[Extracted data entries]
....
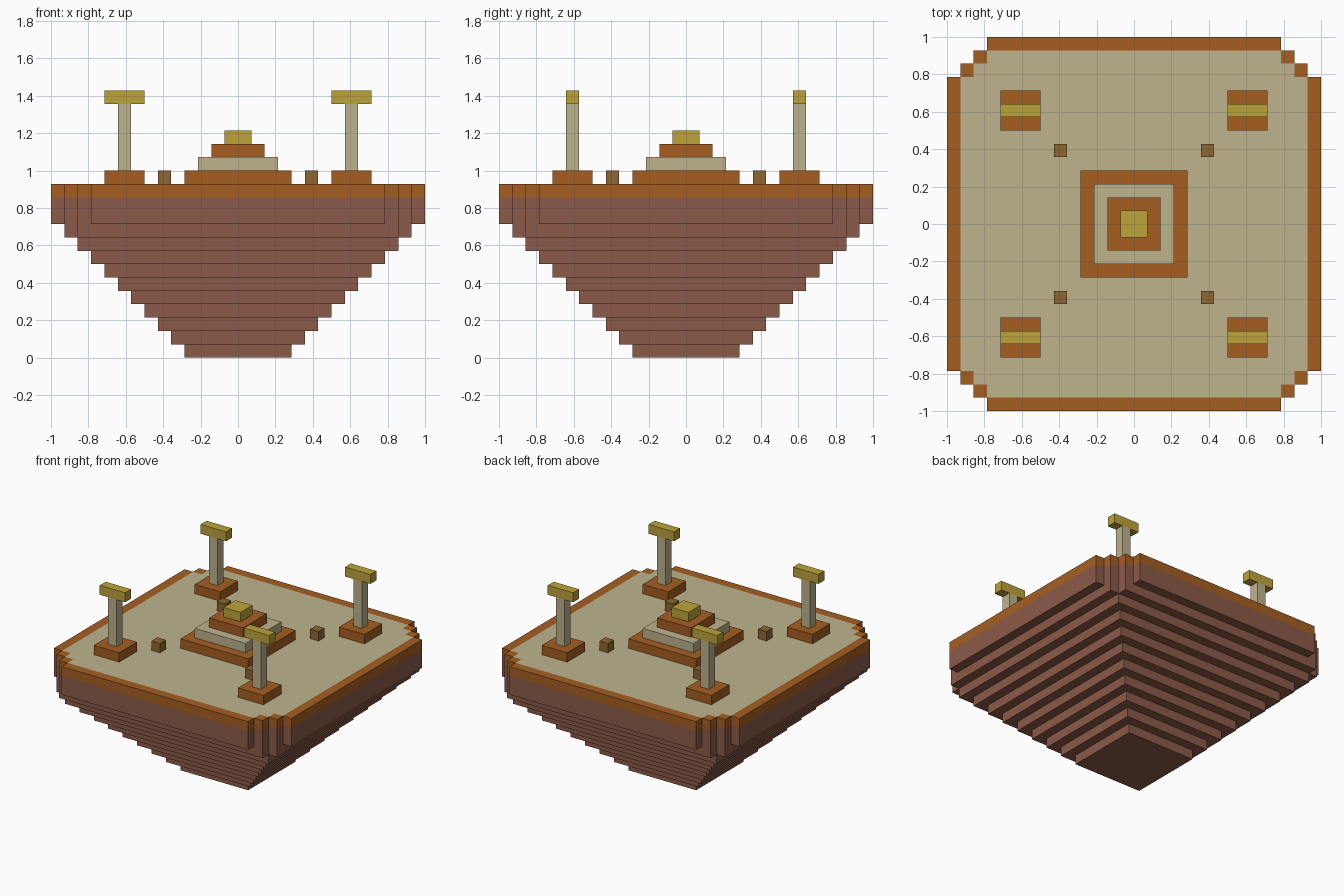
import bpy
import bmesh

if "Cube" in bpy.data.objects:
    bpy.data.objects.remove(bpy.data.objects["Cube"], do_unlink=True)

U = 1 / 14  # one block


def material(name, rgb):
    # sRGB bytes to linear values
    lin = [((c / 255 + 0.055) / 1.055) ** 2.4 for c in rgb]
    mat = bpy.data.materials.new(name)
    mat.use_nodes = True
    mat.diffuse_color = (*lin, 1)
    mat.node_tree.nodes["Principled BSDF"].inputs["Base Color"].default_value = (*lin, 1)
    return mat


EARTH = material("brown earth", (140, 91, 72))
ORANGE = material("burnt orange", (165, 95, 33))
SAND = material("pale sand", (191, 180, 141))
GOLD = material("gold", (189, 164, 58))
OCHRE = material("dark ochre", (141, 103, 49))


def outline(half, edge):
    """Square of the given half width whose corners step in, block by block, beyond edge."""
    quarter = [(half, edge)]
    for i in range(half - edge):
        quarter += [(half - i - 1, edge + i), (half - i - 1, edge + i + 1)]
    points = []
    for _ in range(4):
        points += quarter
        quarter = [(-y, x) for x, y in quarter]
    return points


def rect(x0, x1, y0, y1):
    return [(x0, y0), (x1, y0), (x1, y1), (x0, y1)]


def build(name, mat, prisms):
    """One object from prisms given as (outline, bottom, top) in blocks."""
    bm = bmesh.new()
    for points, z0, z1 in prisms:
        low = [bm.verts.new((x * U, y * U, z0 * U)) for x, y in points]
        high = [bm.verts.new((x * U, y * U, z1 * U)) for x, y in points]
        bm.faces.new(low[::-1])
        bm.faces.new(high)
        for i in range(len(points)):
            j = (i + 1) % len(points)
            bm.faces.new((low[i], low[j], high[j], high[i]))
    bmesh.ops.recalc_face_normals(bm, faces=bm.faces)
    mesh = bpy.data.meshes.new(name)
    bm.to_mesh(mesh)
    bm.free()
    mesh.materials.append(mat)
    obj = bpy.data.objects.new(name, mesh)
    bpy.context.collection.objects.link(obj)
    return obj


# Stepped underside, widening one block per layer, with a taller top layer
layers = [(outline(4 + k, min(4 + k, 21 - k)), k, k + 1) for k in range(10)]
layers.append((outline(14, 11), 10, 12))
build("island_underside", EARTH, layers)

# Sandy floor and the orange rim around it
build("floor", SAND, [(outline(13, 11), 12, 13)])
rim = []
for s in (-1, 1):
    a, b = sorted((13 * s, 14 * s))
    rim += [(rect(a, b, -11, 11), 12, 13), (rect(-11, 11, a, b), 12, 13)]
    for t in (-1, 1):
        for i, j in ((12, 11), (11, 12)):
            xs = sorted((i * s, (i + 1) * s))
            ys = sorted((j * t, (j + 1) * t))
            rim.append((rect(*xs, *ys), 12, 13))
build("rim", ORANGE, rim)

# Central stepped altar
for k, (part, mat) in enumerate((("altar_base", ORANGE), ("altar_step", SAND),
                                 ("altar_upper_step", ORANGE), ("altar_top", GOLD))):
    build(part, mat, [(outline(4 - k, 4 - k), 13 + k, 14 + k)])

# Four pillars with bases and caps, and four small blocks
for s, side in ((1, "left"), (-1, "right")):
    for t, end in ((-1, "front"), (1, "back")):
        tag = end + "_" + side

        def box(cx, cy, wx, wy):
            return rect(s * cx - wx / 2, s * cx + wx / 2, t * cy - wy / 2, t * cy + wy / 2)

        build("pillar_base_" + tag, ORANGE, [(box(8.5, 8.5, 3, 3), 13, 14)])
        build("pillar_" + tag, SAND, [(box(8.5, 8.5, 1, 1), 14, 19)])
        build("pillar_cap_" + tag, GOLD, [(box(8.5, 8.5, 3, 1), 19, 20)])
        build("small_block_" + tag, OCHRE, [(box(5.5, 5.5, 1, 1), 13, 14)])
....
If a line in the records above holds the string "faces", copy it out.

_PROBLEM SOLUTION_.
        bm.faces.new(low[::-1])
        bm.faces.new(high)
            bm.faces.new((low[i], low[j], high[j], high[i]))
    bmesh.ops.recalc_face_normals(bm, faces=bm.faces)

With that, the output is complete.